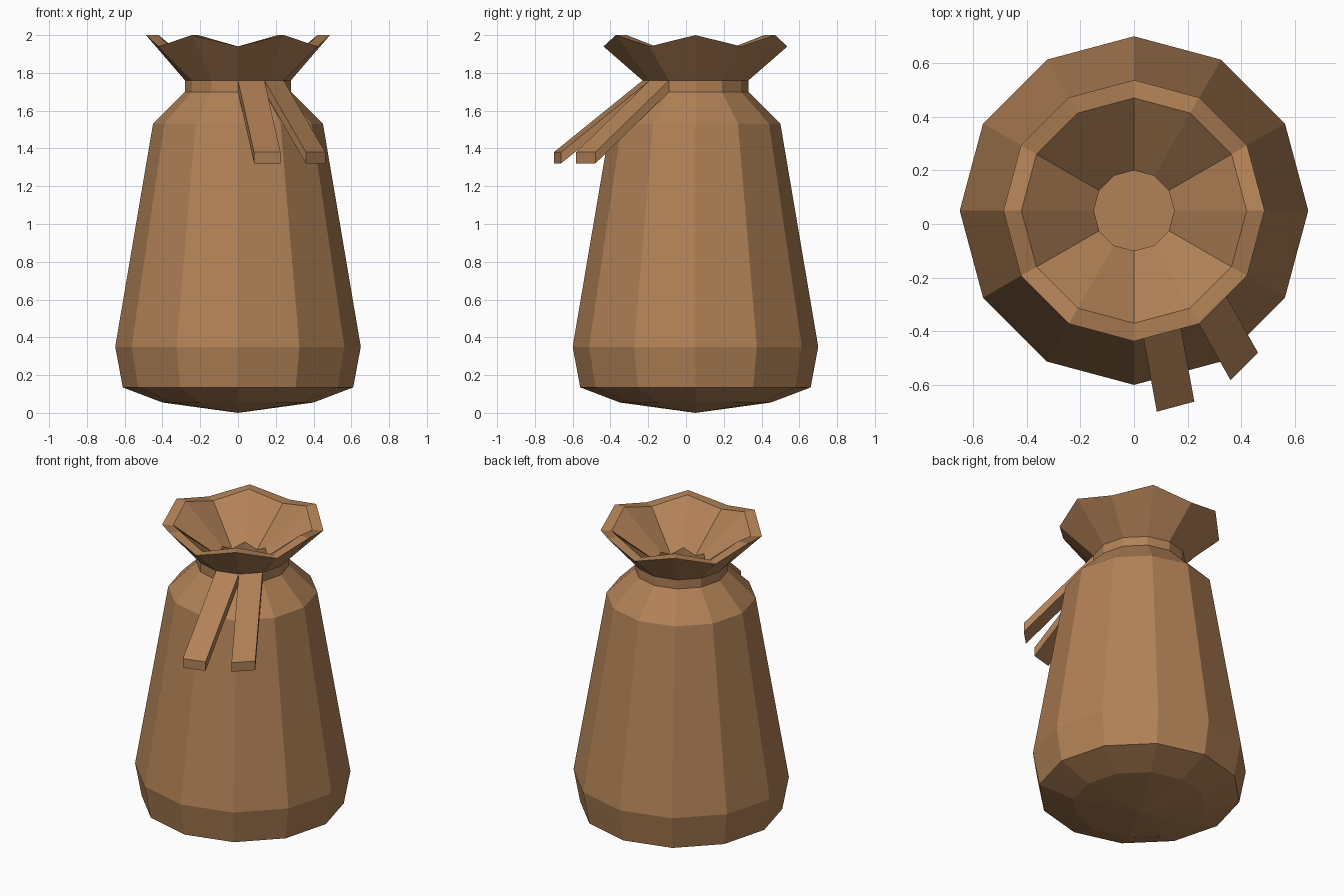
import bpy, bmesh, math
from mathutils import Vector

if "Cube" in bpy.data.objects:
    bpy.data.objects.remove(bpy.data.objects["Cube"])

SIDES = 12
CY = 0.05  # the sack sits slightly behind the centre, the tie ends hang forward

brown = bpy.data.materials.new("sackcloth brown")
brown.diffuse_color = (0.44, 0.22, 0.094, 1)
brown.use_nodes = True
brown.node_tree.nodes["Principled BSDF"].inputs["Base Color"].default_value = brown.diffuse_color


def point(i, r, z):
    a = math.tau * i / SIDES
    return Vector((r * math.cos(a), CY + r * math.sin(a), z))


def finish(bm, name):
    bmesh.ops.recalc_face_normals(bm, faces=bm.faces)
    mesh = bpy.data.meshes.new(name)
    bm.to_mesh(mesh)
    bm.free()
    mesh.materials.append(brown)
    bpy.context.collection.objects.link(bpy.data.objects.new(name, mesh))


# Sack: radius, height at even corners, height at odd corners
profile = [
    (0.40, 0.055, 0.055), (0.61, 0.135, 0.135), (0.65, 0.35, 0.35),   # base
    (0.45, 1.53, 1.53), (0.28, 1.70, 1.70), (0.28, 1.76, 1.76),       # shoulder, neck
    (0.487, 2.0, 1.94), (0.42, 2.0, 1.94),                            # wavy rim
    (0.15, 1.775, 1.735), (0.15, 1.70, 1.70),                         # inside of mouth
]
bm = bmesh.new()
rings = [[bm.verts.new(point(i, r, (even, odd)[i % 2])) for i in range(SIDES)]
         for r, even, odd in profile]
for low, high in zip(rings, rings[1:]):
    for i in range(SIDES):
        j = (i + 1) % SIDES
        bm.faces.new((low[i], low[j], high[j], high[i]))
bottom = bm.verts.new((0, CY, 0))
for i in range(SIDES):
    bm.faces.new((bottom, rings[0][(i + 1) % SIDES], rings[0][i]))
bm.faces.new(rings[-1])
finish(bm, "sack")


# Tie ends: neck faces pulled outward and down
def tie_end(name, side, move):
    bm = bmesh.new()
    corners = [point(side, 0.28, 1.70), point(side + 1, 0.28, 1.70),
               point(side + 1, 0.28, 1.76), point(side, 0.28, 1.76)]
    near = [bm.verts.new(c) for c in corners]
    far = [bm.verts.new(c + Vector(move)) for c in corners]
    for i in range(4):
        j = (i + 1) % 4
        bm.faces.new((near[i], near[j], far[j], far[i]))
    bm.faces.new(far)
    bm.faces.new(near[::-1])
    finish(bm, name)


tie_end("tie_end_front", 9, (0.085, -0.47, -0.38))
tie_end("tie_end_side", 10, (0.22, -0.39, -0.38))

→ WHAT TO DO: Reprint the listing above exactly, without images.

→ OUTPUT FOR THIS EXERCISE:
import bpy, bmesh, math
from mathutils import Vector

if "Cube" in bpy.data.objects:
    bpy.data.objects.remove(bpy.data.objects["Cube"])

SIDES = 12
CY = 0.05  # the sack sits slightly behind the centre, the tie ends hang forward

brown = bpy.data.materials.new("sackcloth brown")
brown.diffuse_color = (0.44, 0.22, 0.094, 1)
brown.use_nodes = True
brown.node_tree.nodes["Principled BSDF"].inputs["Base Color"].default_value = brown.diffuse_color


def point(i, r, z):
    a = math.tau * i / SIDES
    return Vector((r * math.cos(a), CY + r * math.sin(a), z))


def finish(bm, name):
    bmesh.ops.recalc_face_normals(bm, faces=bm.faces)
    mesh = bpy.data.meshes.new(name)
    bm.to_mesh(mesh)
    bm.free()
    mesh.materials.append(brown)
    bpy.context.collection.objects.link(bpy.data.objects.new(name, mesh))


# Sack: radius, height at even corners, height at odd corners
profile = [
    (0.40, 0.055, 0.055), (0.61, 0.135, 0.135), (0.65, 0.35, 0.35),   # base
    (0.45, 1.53, 1.53), (0.28, 1.70, 1.70), (0.28, 1.76, 1.76),       # shoulder, neck
    (0.487, 2.0, 1.94), (0.42, 2.0, 1.94),                            # wavy rim
    (0.15, 1.775, 1.735), (0.15, 1.70, 1.70),                         # inside of mouth
]
bm = bmesh.new()
rings = [[bm.verts.new(point(i, r, (even, odd)[i % 2])) for i in range(SIDES)]
         for r, even, odd in profile]
for low, high in zip(rings, rings[1:]):
    for i in range(SIDES):
        j = (i + 1) % SIDES
        bm.faces.new((low[i], low[j], high[j], high[i]))
bottom = bm.verts.new((0, CY, 0))
for i in range(SIDES):
    bm.faces.new((bottom, rings[0][(i + 1) % SIDES], rings[0][i]))
bm.faces.new(rings[-1])
finish(bm, "sack")


# Tie ends: neck faces pulled outward and down
def tie_end(name, side, move):
    bm = bmesh.new()
    corners = [point(side, 0.28, 1.70), point(side + 1, 0.28, 1.70),
               point(side + 1, 0.28, 1.76), point(side, 0.28, 1.76)]
    near = [bm.verts.new(c) for c in corners]
    far = [bm.verts.new(c + Vector(move)) for c in corners]
    for i in range(4):
        j = (i + 1) % 4
        bm.faces.new((near[i], near[j], far[j], far[i]))
    bm.faces.new(far)
    bm.faces.new(near[::-1])
    finish(bm, name)


tie_end("tie_end_front", 9, (0.085, -0.47, -0.38))
tie_end("tie_end_side", 10, (0.22, -0.39, -0.38))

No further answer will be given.